• **GIVEN DATA**:

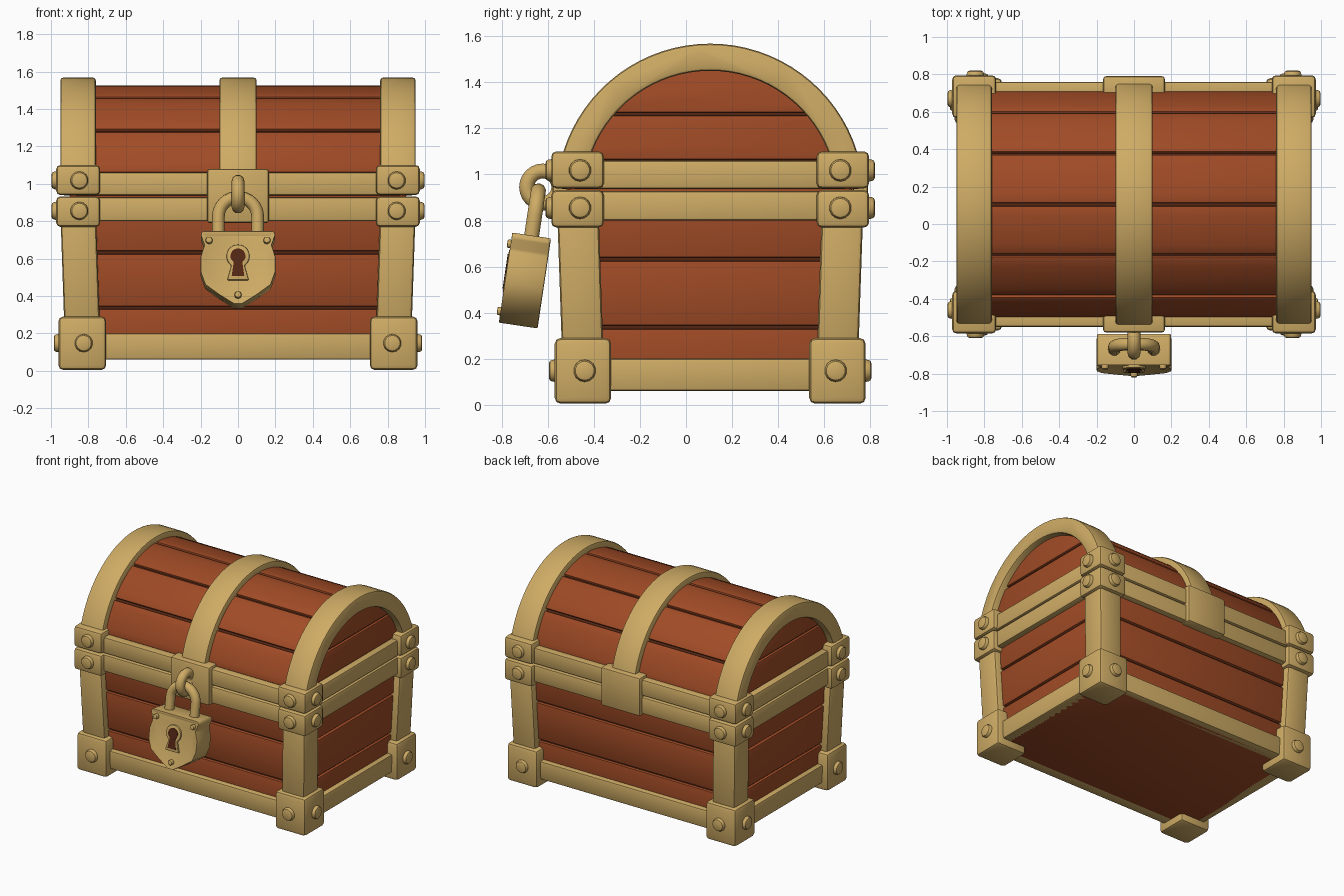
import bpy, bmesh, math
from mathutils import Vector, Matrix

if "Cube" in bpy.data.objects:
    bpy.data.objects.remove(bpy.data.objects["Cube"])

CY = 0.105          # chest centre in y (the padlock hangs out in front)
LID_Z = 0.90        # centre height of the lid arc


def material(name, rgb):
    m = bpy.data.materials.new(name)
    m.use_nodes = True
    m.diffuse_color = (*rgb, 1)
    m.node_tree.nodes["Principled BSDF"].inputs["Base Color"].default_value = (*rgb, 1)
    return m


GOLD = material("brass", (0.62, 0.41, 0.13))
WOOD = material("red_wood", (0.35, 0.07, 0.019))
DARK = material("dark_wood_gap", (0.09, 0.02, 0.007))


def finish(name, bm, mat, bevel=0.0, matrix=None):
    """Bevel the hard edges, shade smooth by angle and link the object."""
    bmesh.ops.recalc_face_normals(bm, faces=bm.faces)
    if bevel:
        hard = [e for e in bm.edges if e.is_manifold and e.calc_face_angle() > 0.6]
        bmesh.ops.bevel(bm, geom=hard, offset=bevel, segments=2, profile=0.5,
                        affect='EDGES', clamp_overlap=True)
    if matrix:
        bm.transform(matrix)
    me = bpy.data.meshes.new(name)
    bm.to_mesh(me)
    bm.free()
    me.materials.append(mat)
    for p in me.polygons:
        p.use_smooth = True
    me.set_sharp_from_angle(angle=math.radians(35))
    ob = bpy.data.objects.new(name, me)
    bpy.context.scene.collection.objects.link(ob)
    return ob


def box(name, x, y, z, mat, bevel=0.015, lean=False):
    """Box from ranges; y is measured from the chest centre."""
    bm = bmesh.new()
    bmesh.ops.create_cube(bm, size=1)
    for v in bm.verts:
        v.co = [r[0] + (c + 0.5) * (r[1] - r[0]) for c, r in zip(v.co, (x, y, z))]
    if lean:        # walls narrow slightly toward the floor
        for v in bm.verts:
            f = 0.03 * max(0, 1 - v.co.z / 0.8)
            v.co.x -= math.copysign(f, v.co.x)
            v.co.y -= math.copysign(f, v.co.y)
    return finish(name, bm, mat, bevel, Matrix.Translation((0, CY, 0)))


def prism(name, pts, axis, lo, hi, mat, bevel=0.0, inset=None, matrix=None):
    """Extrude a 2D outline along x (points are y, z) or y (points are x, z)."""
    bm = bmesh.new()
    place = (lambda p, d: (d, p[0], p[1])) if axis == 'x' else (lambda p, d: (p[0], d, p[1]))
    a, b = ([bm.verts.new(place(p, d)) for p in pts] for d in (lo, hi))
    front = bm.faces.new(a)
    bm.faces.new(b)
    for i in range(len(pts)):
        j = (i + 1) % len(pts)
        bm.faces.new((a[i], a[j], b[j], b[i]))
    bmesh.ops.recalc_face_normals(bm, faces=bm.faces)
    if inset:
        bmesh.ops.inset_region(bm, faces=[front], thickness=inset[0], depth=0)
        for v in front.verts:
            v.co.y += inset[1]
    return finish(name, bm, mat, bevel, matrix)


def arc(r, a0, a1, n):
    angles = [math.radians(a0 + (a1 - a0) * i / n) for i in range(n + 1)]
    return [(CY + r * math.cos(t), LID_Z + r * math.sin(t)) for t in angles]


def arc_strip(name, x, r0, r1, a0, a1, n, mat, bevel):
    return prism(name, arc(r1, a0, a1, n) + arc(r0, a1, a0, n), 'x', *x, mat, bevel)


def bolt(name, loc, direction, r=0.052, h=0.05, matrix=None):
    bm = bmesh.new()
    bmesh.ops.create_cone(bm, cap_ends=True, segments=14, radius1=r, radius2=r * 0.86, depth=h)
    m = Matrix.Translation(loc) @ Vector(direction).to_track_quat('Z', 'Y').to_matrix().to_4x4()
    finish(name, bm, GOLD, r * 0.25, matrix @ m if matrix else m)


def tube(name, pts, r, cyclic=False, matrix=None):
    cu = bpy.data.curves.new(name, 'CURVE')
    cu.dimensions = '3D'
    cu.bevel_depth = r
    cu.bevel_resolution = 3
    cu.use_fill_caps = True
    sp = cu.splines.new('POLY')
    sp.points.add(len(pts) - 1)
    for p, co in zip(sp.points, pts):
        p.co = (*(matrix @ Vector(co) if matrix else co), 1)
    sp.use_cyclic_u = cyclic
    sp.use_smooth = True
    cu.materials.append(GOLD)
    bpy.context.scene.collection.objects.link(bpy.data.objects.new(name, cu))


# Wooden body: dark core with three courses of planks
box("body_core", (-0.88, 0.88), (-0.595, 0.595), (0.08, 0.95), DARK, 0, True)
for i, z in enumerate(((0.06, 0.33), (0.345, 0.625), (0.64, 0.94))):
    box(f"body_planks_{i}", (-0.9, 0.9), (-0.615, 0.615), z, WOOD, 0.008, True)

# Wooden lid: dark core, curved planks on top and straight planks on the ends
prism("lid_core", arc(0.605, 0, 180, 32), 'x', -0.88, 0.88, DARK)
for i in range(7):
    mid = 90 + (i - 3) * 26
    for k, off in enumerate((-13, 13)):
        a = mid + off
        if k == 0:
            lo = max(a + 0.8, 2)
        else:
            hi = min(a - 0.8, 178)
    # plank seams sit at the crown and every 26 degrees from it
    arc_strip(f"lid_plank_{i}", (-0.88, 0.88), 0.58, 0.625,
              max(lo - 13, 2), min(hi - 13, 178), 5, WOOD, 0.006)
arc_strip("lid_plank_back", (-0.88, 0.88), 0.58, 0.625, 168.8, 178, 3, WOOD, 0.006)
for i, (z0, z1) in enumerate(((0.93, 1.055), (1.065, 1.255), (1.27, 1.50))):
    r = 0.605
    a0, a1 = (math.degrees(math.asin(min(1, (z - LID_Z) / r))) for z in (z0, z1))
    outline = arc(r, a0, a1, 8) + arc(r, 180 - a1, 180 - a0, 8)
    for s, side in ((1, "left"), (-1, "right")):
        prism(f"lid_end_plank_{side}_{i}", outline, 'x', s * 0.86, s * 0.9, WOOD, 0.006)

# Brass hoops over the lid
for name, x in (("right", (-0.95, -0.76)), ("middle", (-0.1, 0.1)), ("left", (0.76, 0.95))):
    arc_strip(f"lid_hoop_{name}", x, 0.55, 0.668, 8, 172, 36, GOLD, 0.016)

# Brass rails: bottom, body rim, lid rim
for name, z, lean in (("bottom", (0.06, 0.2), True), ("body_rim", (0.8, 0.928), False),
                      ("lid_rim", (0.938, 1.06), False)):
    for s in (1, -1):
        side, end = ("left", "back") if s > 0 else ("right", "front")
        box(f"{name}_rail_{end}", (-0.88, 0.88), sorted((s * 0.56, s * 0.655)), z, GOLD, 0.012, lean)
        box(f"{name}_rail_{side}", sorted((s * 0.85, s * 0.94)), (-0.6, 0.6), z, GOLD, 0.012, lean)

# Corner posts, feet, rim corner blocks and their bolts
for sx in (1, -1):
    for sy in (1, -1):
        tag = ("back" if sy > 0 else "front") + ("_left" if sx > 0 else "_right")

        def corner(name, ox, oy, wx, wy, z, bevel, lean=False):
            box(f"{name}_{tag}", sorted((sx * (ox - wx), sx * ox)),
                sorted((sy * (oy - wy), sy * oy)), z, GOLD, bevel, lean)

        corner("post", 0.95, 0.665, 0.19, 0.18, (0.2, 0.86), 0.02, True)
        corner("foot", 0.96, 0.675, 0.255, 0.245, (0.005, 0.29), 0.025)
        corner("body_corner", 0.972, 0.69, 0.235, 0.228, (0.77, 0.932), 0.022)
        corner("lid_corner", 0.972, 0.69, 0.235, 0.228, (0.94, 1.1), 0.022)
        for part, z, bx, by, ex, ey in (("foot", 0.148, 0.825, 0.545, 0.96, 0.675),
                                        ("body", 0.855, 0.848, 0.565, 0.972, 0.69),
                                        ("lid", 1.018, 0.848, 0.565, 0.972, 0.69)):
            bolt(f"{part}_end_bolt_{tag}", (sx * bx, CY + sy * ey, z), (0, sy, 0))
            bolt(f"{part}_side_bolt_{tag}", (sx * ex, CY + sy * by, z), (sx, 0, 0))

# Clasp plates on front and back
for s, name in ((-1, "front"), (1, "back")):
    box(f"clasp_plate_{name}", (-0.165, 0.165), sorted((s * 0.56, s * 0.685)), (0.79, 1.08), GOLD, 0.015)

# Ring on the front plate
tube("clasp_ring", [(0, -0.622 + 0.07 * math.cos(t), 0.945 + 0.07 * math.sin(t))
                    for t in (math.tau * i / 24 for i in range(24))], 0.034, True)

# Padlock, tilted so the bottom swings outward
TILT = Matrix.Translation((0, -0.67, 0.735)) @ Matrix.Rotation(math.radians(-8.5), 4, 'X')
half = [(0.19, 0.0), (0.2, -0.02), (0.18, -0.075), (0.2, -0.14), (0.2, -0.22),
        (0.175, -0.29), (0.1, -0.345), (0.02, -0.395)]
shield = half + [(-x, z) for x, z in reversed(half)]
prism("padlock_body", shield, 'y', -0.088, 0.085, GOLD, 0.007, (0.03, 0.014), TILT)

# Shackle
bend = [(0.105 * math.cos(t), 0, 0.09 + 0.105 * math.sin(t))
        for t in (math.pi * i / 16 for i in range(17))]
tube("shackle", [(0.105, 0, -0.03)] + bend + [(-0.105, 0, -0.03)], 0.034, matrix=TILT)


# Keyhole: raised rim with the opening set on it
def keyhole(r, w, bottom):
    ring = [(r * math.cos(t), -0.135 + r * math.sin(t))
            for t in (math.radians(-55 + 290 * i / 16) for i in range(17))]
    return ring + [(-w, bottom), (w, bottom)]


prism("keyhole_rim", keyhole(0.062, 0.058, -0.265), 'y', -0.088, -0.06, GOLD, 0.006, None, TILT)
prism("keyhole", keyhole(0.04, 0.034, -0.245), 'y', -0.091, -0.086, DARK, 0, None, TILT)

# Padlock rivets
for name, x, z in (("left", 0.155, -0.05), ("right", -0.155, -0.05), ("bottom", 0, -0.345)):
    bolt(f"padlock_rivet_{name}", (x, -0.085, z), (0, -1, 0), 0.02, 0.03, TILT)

...

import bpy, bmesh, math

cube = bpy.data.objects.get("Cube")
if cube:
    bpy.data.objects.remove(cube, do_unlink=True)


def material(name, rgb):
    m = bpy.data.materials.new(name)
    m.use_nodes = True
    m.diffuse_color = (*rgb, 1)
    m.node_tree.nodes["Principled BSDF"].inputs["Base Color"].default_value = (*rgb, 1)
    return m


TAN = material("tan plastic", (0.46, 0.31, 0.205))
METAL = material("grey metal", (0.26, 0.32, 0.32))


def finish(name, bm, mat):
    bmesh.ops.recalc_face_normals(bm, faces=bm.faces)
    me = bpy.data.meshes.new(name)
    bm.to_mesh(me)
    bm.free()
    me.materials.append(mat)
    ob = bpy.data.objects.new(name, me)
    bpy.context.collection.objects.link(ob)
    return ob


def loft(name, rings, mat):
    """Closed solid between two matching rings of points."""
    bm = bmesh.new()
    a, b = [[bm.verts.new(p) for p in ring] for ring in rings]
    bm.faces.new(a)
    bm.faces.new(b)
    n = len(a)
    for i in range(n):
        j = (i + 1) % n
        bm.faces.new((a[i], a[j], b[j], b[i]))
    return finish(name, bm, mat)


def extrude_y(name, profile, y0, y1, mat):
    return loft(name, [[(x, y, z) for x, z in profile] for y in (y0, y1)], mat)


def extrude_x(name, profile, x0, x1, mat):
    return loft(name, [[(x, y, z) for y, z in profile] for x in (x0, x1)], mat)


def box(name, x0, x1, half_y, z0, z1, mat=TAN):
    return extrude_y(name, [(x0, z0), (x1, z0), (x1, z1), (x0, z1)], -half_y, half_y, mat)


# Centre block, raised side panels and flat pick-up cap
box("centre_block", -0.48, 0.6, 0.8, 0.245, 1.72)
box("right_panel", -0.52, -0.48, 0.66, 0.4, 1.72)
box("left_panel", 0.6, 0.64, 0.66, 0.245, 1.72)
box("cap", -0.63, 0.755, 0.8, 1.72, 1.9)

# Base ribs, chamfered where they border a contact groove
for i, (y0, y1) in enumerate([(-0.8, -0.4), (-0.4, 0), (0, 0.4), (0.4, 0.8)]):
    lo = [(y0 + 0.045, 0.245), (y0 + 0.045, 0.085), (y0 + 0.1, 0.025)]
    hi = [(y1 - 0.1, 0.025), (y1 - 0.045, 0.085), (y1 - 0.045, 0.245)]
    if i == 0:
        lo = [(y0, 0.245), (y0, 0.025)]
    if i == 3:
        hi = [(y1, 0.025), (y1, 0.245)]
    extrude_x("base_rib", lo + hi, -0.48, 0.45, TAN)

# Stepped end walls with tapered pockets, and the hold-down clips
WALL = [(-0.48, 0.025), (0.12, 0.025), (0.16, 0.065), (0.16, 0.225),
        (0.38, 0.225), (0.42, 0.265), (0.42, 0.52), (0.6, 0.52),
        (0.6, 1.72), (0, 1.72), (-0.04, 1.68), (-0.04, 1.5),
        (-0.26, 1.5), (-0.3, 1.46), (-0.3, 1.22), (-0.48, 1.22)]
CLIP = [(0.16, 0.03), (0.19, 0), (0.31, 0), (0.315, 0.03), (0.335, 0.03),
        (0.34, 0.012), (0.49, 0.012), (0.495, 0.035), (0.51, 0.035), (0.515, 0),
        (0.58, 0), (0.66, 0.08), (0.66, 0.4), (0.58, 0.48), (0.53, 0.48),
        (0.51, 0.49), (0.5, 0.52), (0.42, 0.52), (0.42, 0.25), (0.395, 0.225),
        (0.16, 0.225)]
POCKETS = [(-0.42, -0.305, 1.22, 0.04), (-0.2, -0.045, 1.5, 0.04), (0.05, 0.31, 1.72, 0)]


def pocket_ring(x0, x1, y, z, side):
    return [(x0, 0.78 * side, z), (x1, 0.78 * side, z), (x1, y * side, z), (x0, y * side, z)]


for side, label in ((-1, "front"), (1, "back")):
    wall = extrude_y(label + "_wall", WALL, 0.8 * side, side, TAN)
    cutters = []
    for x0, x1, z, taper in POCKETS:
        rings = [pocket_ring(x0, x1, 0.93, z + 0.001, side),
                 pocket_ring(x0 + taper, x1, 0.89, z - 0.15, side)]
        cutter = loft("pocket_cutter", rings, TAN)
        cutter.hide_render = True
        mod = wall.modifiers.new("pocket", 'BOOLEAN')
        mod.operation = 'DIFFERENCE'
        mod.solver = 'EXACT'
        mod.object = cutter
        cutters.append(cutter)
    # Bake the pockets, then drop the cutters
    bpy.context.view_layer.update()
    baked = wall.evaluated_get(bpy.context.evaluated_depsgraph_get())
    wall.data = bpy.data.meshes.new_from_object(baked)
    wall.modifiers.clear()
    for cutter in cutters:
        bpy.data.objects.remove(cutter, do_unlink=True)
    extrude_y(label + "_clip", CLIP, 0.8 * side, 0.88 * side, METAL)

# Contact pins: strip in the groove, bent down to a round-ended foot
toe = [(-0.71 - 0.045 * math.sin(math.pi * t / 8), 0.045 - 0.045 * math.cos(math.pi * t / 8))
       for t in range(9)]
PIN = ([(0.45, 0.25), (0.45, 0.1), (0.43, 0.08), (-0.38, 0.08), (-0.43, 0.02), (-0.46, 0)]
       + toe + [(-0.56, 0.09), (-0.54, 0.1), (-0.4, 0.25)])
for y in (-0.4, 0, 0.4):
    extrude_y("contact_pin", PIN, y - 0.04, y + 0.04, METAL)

• **REQUIREMENT**:
Where does the word "prism" appear in the listing above? Copy every line that holds it.

• **REPLY**:
def prism(name, pts, axis, lo, hi, mat, bevel=0.0, inset=None, matrix=None):
    return prism(name, arc(r1, a0, a1, n) + arc(r0, a1, a0, n), 'x', *x, mat, bevel)
prism("lid_core", arc(0.605, 0, 180, 32), 'x', -0.88, 0.88, DARK)
        prism(f"lid_end_plank_{side}_{i}", outline, 'x', s * 0.86, s * 0.9, WOOD, 0.006)
prism("padlock_body", shield, 'y', -0.088, 0.085, GOLD, 0.007, (0.03, 0.014), TILT)
prism("keyhole_rim", keyhole(0.062, 0.058, -0.265), 'y', -0.088, -0.06, GOLD, 0.006, None, TILT)
prism("keyhole", keyhole(0.04, 0.034, -0.245), 'y', -0.091, -0.086, DARK, 0, None, TILT)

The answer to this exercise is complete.